Log in or sign up to add this lesson to a Custom Course.

Log in or Sign up

Speed Speed

Recommended Lessons and Courses for You

Lesson Transcript
Instructor: Yolanda Williams

Yolanda has taught college Psychology and Ethics, and has a doctorate of philosophy in counselor education and supervision.

Horizontal mobility refers to switching from one position to another, but not changing your social status. Learn about horizontal mobility from examples, how it differs from vertical mobility, and more.

What Is Horizontal Mobility?

Susie is a third-grade teacher at Wilheim Elementary School in a small suburban city. After two years of working at Wilheim Elementary, Susie decides that she no longer wants to live in a small town and would rather live in a major city. Susie interviews for jobs in Chicago, Atlanta, and Louisville in hopes of relocating to one of these cities. After three months of looking, Susie is offered a new position as a first-grade teacher at an urban school in Atlanta. Susie switching jobs is an example of horizontal mobility.
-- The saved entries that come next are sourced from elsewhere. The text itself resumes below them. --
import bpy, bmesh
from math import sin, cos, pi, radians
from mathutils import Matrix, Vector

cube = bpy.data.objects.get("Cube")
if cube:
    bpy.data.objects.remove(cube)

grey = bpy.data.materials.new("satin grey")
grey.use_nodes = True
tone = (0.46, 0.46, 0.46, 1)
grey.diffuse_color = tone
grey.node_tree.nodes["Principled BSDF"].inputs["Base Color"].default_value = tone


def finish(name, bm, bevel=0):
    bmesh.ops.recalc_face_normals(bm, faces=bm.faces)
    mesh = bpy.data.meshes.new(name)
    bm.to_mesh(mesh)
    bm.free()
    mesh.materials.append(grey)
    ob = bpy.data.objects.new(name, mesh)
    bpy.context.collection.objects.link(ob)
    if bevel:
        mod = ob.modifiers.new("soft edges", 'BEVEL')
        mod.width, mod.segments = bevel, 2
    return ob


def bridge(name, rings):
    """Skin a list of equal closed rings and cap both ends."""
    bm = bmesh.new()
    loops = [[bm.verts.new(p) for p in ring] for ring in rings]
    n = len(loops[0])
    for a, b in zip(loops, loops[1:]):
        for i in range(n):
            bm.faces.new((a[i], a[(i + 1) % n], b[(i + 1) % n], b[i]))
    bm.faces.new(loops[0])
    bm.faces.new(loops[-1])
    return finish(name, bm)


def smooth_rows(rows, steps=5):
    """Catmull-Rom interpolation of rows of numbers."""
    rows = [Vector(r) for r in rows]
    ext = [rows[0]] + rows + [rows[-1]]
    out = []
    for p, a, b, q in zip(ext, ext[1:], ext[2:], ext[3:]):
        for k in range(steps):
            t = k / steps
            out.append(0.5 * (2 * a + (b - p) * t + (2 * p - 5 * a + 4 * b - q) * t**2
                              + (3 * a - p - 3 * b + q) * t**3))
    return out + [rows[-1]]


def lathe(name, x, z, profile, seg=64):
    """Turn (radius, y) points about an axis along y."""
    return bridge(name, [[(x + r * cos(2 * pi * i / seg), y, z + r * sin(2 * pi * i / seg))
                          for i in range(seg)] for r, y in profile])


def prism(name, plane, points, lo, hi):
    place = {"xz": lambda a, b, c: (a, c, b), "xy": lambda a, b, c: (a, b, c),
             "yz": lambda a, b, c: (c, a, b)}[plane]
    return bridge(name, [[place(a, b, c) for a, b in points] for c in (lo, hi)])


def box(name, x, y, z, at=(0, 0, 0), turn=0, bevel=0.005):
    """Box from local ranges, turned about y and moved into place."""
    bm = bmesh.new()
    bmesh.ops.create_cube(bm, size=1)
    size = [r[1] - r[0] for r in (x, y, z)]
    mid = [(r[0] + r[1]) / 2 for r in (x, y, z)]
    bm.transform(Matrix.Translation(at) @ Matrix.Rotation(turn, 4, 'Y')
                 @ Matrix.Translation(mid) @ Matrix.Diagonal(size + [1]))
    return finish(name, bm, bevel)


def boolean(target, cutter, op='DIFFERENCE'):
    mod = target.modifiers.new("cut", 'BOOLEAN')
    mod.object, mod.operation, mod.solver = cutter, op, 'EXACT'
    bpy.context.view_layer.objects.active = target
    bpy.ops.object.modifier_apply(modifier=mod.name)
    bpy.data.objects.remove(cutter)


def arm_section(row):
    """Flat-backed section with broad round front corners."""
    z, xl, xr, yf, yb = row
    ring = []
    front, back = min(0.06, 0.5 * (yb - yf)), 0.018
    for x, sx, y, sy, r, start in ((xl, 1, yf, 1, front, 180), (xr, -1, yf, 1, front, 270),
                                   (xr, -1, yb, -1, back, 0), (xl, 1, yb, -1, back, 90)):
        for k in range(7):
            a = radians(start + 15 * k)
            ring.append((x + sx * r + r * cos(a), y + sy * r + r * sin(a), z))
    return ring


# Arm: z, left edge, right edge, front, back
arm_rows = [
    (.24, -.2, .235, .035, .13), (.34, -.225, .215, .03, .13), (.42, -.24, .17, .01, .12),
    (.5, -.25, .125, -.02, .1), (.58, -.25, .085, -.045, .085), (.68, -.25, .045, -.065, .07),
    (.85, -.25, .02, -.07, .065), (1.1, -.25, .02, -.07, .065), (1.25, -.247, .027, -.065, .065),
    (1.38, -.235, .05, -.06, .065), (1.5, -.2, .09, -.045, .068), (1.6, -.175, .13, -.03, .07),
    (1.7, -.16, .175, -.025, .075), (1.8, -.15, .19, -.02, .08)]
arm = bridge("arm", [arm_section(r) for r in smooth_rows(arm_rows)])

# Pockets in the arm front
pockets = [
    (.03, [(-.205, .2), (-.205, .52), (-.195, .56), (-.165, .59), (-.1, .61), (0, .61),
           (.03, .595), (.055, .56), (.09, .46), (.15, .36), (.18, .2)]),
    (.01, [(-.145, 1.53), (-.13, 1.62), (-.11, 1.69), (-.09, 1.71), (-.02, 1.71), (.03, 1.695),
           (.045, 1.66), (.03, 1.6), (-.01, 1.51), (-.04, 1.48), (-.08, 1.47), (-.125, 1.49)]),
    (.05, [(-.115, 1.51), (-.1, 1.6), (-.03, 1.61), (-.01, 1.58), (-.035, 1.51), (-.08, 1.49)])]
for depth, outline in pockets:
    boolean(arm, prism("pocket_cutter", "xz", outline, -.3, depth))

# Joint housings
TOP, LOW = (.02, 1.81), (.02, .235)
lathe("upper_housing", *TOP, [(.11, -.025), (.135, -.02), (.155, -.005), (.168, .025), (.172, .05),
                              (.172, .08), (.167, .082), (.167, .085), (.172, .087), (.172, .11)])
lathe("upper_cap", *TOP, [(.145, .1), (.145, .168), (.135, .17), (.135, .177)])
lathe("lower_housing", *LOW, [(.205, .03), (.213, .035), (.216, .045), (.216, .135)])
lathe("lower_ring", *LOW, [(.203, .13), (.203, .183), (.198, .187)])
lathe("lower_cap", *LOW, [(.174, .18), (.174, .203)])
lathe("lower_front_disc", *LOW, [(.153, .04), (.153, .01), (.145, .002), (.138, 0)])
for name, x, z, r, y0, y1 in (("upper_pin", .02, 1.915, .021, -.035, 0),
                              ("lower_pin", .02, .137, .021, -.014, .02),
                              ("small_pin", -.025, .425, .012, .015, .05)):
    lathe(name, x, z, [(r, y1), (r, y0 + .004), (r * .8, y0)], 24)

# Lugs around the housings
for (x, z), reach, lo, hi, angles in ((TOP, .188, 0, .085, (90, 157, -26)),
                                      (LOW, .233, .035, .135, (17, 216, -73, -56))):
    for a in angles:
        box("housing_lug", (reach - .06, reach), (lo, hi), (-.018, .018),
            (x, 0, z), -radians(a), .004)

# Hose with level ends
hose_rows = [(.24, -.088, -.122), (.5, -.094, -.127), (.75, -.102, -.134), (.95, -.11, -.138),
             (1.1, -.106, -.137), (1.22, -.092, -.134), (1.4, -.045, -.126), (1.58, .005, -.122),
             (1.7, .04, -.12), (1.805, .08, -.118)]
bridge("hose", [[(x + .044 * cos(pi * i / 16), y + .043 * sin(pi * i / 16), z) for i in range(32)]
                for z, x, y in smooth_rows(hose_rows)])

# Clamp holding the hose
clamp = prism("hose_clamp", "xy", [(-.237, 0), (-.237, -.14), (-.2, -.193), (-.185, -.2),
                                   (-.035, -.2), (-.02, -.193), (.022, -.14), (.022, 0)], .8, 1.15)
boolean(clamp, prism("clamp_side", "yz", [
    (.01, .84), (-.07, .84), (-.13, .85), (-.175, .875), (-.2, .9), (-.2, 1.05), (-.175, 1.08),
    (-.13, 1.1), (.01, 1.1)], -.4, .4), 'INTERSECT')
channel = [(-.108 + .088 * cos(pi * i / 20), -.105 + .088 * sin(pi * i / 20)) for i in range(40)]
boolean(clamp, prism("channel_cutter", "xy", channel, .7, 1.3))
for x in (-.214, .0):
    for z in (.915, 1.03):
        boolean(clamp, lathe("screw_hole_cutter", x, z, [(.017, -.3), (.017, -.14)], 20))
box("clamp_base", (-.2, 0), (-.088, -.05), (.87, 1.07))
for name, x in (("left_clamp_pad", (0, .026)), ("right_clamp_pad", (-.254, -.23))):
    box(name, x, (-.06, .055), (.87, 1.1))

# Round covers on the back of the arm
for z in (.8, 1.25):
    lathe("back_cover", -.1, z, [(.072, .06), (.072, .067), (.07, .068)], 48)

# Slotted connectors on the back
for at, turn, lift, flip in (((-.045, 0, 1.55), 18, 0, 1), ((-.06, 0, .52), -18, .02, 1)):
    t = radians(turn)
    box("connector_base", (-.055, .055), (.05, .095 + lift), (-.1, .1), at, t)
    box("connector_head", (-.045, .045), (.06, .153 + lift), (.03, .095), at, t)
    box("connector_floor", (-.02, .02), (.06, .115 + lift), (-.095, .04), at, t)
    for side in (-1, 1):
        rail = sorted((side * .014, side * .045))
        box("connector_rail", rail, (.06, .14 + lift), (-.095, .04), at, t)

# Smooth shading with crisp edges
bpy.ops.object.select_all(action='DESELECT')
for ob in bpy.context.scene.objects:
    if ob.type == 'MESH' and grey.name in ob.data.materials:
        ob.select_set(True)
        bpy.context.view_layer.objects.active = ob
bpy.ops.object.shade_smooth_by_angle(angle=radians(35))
So what do we mean by horizontal mobility? Before we can define horizontal mobility, we must first discuss what we mean when we use the term social status, since the two terms are related. Our social status refers to our rank in the social hierarchy and is based on several factors, including our:

  • Occupation
  • Wealth
  • Achievements
  • Education
  • Race and ethnicity
  • Marital status

Horizontal mobility refers to switching from one position to another without a change in social status. In order words, it's when we change our positions within our same level of social status, and we do not move up or down the social hierarchy. Though Susie changed her work position from a suburban third grade teacher to an urban first grade teacher, her social status still remained the same.

Vertical vs. Horizontal Mobility

Suppose that instead of going to Chicago to teach first grade, Susie decided to attend graduate school and pursue her PhD in Organizational Leadership. After graduation, Susie was offered a job at an organizational development consulting firm paying $120,000 a year. This would no longer be considered horizontal mobility. This is an example of vertical mobility.

To unlock this lesson you must be a Study.com Member.
Create your account

Register to view this lesson

Are you a student or a teacher?

Unlock Your Education

See for yourself why 30 million people use Study.com

Become a Study.com member and start learning now.
Become a Member  Back
What teachers are saying about Study.com
Try it risk-free for 30 days

Earning College Credit

Did you know… We have over 200 college courses that prepare you to earn credit by exam that is accepted by over 1,500 colleges and universities. You can test out of the first two years of college and save thousands off your degree. Anyone can earn credit-by-exam regardless of age or education level.

To learn more, visit our Earning Credit Page

Transferring credit to the school of your choice

Not sure what college you want to attend yet? Study.com has thousands of articles about every imaginable degree, area of study and career path that can help you find the school that's right for you.

Create an account to start this course today
Try it risk-free for 30 days!
Create an account